##### MATERIAL FOR THIS TASK

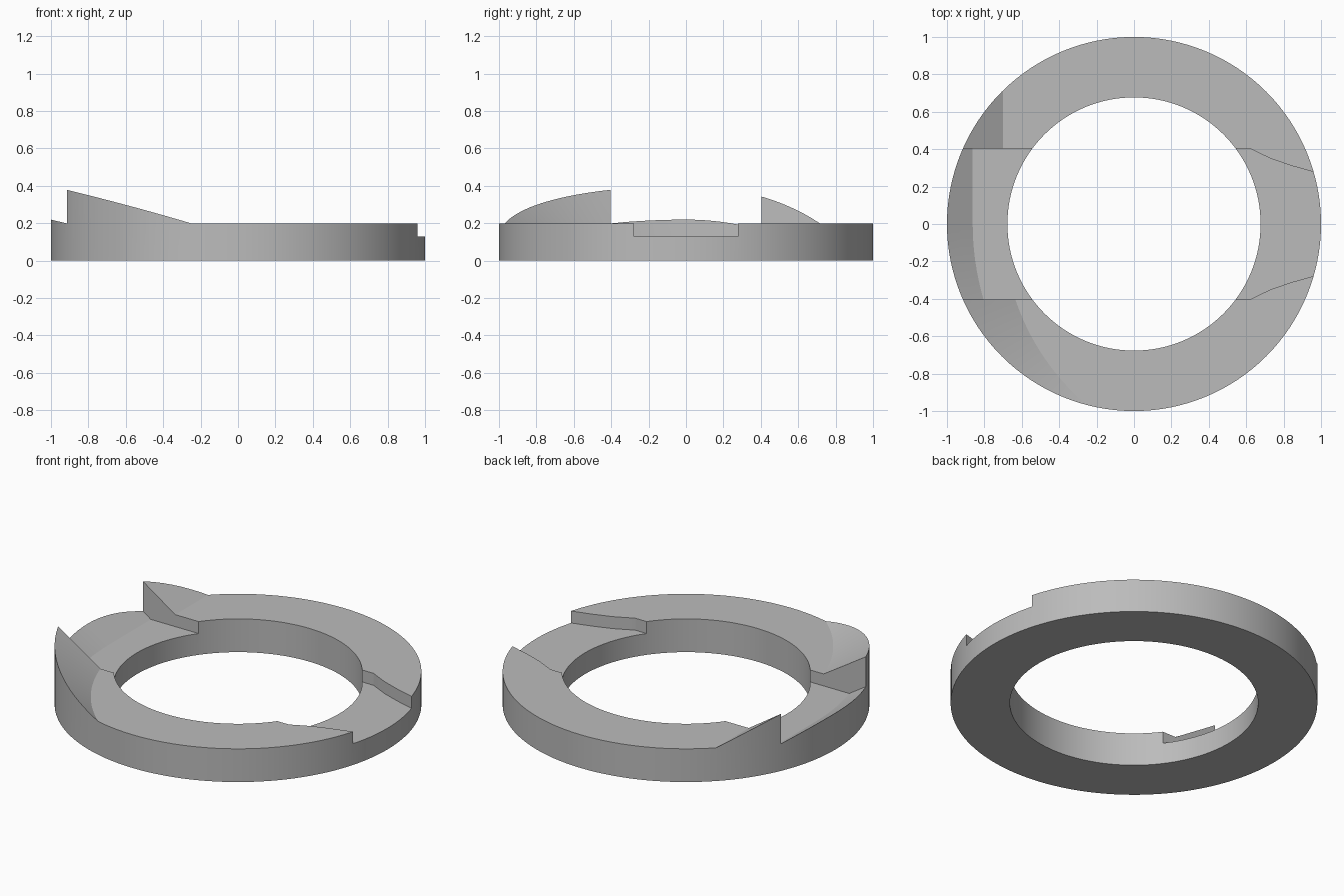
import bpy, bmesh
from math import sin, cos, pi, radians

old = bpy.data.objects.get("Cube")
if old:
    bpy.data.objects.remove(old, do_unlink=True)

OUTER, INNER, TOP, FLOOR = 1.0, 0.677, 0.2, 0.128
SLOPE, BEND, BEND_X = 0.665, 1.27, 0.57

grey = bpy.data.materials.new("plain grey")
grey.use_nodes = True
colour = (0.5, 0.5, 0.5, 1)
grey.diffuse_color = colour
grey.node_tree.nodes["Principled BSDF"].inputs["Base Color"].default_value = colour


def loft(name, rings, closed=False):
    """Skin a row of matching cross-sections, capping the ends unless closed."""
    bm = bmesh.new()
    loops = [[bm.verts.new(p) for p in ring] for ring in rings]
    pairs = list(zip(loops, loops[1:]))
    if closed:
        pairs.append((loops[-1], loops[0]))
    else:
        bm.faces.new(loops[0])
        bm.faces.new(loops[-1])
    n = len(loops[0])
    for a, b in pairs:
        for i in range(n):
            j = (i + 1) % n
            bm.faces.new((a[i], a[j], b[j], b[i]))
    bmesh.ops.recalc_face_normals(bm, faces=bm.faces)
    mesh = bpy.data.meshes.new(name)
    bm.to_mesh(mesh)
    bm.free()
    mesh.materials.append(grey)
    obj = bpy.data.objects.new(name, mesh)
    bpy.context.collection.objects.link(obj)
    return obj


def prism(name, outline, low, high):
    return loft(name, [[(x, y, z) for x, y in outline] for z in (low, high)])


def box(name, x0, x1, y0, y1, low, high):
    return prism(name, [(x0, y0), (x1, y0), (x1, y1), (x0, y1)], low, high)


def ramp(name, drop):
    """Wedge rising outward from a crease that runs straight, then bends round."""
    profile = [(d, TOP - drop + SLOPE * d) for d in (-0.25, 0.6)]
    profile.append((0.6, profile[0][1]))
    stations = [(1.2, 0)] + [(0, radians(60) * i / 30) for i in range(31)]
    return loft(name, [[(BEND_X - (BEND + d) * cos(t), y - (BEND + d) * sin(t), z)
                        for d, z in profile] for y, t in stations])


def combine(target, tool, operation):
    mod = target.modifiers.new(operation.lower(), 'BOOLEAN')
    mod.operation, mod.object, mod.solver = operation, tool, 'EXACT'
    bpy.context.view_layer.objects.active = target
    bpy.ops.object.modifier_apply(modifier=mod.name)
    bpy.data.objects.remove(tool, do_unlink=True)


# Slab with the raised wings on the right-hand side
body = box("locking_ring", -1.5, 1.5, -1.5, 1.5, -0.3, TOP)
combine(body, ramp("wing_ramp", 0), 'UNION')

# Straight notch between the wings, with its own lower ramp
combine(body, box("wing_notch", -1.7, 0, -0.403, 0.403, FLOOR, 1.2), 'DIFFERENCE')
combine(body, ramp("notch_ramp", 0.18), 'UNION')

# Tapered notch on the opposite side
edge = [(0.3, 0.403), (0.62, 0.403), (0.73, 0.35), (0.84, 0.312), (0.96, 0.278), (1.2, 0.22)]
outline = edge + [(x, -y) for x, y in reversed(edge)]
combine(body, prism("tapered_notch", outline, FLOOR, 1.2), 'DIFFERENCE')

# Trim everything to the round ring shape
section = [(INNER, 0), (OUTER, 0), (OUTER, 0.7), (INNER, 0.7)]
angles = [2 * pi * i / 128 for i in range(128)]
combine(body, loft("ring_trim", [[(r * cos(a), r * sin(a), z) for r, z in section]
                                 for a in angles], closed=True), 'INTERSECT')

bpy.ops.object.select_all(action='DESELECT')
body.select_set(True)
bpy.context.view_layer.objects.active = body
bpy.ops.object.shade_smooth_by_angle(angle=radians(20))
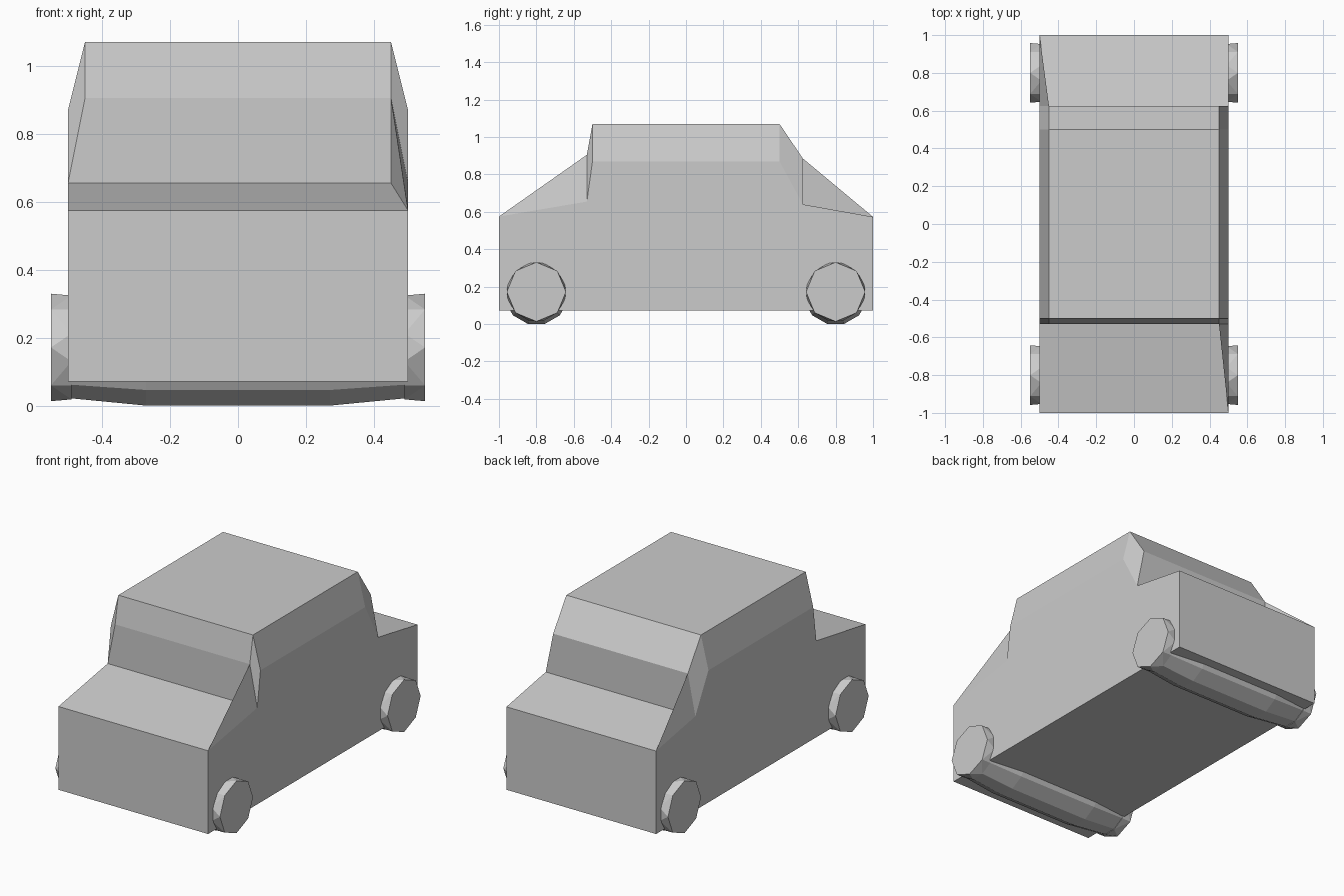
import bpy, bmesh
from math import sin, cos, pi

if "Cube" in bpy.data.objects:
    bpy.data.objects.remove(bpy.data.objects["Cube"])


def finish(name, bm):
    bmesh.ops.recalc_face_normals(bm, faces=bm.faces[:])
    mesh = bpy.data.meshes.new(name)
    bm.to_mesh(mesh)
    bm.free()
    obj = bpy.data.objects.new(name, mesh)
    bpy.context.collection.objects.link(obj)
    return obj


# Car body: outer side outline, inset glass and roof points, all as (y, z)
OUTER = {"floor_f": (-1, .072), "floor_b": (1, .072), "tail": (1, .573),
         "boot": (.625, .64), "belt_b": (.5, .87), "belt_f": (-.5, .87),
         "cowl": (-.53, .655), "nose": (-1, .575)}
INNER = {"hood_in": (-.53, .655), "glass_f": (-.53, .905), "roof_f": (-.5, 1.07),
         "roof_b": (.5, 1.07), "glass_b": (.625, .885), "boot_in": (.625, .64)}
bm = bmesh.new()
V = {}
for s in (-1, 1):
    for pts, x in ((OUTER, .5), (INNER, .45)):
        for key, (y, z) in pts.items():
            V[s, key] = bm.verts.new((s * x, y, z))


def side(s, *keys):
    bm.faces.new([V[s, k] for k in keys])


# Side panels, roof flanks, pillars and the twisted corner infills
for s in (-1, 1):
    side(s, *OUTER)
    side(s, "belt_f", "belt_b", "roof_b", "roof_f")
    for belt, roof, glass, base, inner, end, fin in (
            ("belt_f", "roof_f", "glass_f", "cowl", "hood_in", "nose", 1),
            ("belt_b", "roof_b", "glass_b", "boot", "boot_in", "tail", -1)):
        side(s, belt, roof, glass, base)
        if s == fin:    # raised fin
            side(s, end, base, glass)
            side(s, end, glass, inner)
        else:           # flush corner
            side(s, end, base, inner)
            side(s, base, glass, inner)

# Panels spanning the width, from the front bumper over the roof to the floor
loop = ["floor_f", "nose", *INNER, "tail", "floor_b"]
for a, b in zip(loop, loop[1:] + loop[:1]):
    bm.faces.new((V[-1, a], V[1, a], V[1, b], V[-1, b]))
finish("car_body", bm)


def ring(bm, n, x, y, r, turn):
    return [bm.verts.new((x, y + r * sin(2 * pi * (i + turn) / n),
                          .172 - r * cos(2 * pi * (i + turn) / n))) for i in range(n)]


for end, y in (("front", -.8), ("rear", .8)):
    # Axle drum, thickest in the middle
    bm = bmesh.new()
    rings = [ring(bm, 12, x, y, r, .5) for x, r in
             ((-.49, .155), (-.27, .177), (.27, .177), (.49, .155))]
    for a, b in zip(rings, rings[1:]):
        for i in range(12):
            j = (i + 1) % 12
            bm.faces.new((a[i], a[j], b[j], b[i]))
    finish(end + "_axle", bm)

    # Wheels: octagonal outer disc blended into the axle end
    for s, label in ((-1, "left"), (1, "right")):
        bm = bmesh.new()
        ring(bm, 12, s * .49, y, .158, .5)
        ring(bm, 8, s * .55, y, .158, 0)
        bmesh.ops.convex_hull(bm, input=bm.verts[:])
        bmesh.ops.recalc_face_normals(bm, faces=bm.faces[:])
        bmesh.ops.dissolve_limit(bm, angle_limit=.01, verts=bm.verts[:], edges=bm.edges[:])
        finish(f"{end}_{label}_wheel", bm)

##########

* **ASSIGNMENT**
What I need is every record written out exactly, minus the pictures.

* **RESPONSE TO THIS EXERCISE**
import bpy, bmesh
from math import sin, cos, pi, radians

old = bpy.data.objects.get("Cube")
if old:
    bpy.data.objects.remove(old, do_unlink=True)

OUTER, INNER, TOP, FLOOR = 1.0, 0.677, 0.2, 0.128
SLOPE, BEND, BEND_X = 0.665, 1.27, 0.57

grey = bpy.data.materials.new("plain grey")
grey.use_nodes = True
colour = (0.5, 0.5, 0.5, 1)
grey.diffuse_color = colour
grey.node_tree.nodes["Principled BSDF"].inputs["Base Color"].default_value = colour


def loft(name, rings, closed=False):
    """Skin a row of matching cross-sections, capping the ends unless closed."""
    bm = bmesh.new()
    loops = [[bm.verts.new(p) for p in ring] for ring in rings]
    pairs = list(zip(loops, loops[1:]))
    if closed:
        pairs.append((loops[-1], loops[0]))
    else:
        bm.faces.new(loops[0])
        bm.faces.new(loops[-1])
    n = len(loops[0])
    for a, b in pairs:
        for i in range(n):
            j = (i + 1) % n
            bm.faces.new((a[i], a[j], b[j], b[i]))
    bmesh.ops.recalc_face_normals(bm, faces=bm.faces)
    mesh = bpy.data.meshes.new(name)
    bm.to_mesh(mesh)
    bm.free()
    mesh.materials.append(grey)
    obj = bpy.data.objects.new(name, mesh)
    bpy.context.collection.objects.link(obj)
    return obj


def prism(name, outline, low, high):
    return loft(name, [[(x, y, z) for x, y in outline] for z in (low, high)])


def box(name, x0, x1, y0, y1, low, high):
    return prism(name, [(x0, y0), (x1, y0), (x1, y1), (x0, y1)], low, high)


def ramp(name, drop):
    """Wedge rising outward from a crease that runs straight, then bends round."""
    profile = [(d, TOP - drop + SLOPE * d) for d in (-0.25, 0.6)]
    profile.append((0.6, profile[0][1]))
    stations = [(1.2, 0)] + [(0, radians(60) * i / 30) for i in range(31)]
    return loft(name, [[(BEND_X - (BEND + d) * cos(t), y - (BEND + d) * sin(t), z)
                        for d, z in profile] for y, t in stations])


def combine(target, tool, operation):
    mod = target.modifiers.new(operation.lower(), 'BOOLEAN')
    mod.operation, mod.object, mod.solver = operation, tool, 'EXACT'
    bpy.context.view_layer.objects.active = target
    bpy.ops.object.modifier_apply(modifier=mod.name)
    bpy.data.objects.remove(tool, do_unlink=True)


# Slab with the raised wings on the right-hand side
body = box("locking_ring", -1.5, 1.5, -1.5, 1.5, -0.3, TOP)
combine(body, ramp("wing_ramp", 0), 'UNION')

# Straight notch between the wings, with its own lower ramp
combine(body, box("wing_notch", -1.7, 0, -0.403, 0.403, FLOOR, 1.2), 'DIFFERENCE')
combine(body, ramp("notch_ramp", 0.18), 'UNION')

# Tapered notch on the opposite side
edge = [(0.3, 0.403), (0.62, 0.403), (0.73, 0.35), (0.84, 0.312), (0.96, 0.278), (1.2, 0.22)]
outline = edge + [(x, -y) for x, y in reversed(edge)]
combine(body, prism("tapered_notch", outline, FLOOR, 1.2), 'DIFFERENCE')

# Trim everything to the round ring shape
section = [(INNER, 0), (OUTER, 0), (OUTER, 0.7), (INNER, 0.7)]
angles = [2 * pi * i / 128 for i in range(128)]
combine(body, loft("ring_trim", [[(r * cos(a), r * sin(a), z) for r, z in section]
                                 for a in angles], closed=True), 'INTERSECT')

bpy.ops.object.select_all(action='DESELECT')
body.select_set(True)
bpy.context.view_layer.objects.active = body
bpy.ops.object.shade_smooth_by_angle(angle=radians(20))
import bpy, bmesh
from math import sin, cos, pi

if "Cube" in bpy.data.objects:
    bpy.data.objects.remove(bpy.data.objects["Cube"])


def finish(name, bm):
    bmesh.ops.recalc_face_normals(bm, faces=bm.faces[:])
    mesh = bpy.data.meshes.new(name)
    bm.to_mesh(mesh)
    bm.free()
    obj = bpy.data.objects.new(name, mesh)
    bpy.context.collection.objects.link(obj)
    return obj


# Car body: outer side outline, inset glass and roof points, all as (y, z)
OUTER = {"floor_f": (-1, .072), "floor_b": (1, .072), "tail": (1, .573),
         "boot": (.625, .64), "belt_b": (.5, .87), "belt_f": (-.5, .87),
         "cowl": (-.53, .655), "nose": (-1, .575)}
INNER = {"hood_in": (-.53, .655), "glass_f": (-.53, .905), "roof_f": (-.5, 1.07),
         "roof_b": (.5, 1.07), "glass_b": (.625, .885), "boot_in": (.625, .64)}
bm = bmesh.new()
V = {}
for s in (-1, 1):
    for pts, x in ((OUTER, .5), (INNER, .45)):
        for key, (y, z) in pts.items():
            V[s, key] = bm.verts.new((s * x, y, z))


def side(s, *keys):
    bm.faces.new([V[s, k] for k in keys])


# Side panels, roof flanks, pillars and the twisted corner infills
for s in (-1, 1):
    side(s, *OUTER)
    side(s, "belt_f", "belt_b", "roof_b", "roof_f")
    for belt, roof, glass, base, inner, end, fin in (
            ("belt_f", "roof_f", "glass_f", "cowl", "hood_in", "nose", 1),
            ("belt_b", "roof_b", "glass_b", "boot", "boot_in", "tail", -1)):
        side(s, belt, roof, glass, base)
        if s == fin:    # raised fin
            side(s, end, base, glass)
            side(s, end, glass, inner)
        else:           # flush corner
            side(s, end, base, inner)
            side(s, base, glass, inner)

# Panels spanning the width, from the front bumper over the roof to the floor
loop = ["floor_f", "nose", *INNER, "tail", "floor_b"]
for a, b in zip(loop, loop[1:] + loop[:1]):
    bm.faces.new((V[-1, a], V[1, a], V[1, b], V[-1, b]))
finish("car_body", bm)


def ring(bm, n, x, y, r, turn):
    return [bm.verts.new((x, y + r * sin(2 * pi * (i + turn) / n),
                          .172 - r * cos(2 * pi * (i + turn) / n))) for i in range(n)]


for end, y in (("front", -.8), ("rear", .8)):
    # Axle drum, thickest in the middle
    bm = bmesh.new()
    rings = [ring(bm, 12, x, y, r, .5) for x, r in
             ((-.49, .155), (-.27, .177), (.27, .177), (.49, .155))]
    for a, b in zip(rings, rings[1:]):
        for i in range(12):
            j = (i + 1) % 12
            bm.faces.new((a[i], a[j], b[j], b[i]))
    finish(end + "_axle", bm)

    # Wheels: octagonal outer disc blended into the axle end
    for s, label in ((-1, "left"), (1, "right")):
        bm = bmesh.new()
        ring(bm, 12, s * .49, y, .158, .5)
        ring(bm, 8, s * .55, y, .158, 0)
        bmesh.ops.convex_hull(bm, input=bm.verts[:])
        bmesh.ops.recalc_face_normals(bm, faces=bm.faces[:])
        bmesh.ops.dissolve_limit(bm, angle_limit=.01, verts=bm.verts[:], edges=bm.edges[:])
        finish(f"{end}_{label}_wheel", bm)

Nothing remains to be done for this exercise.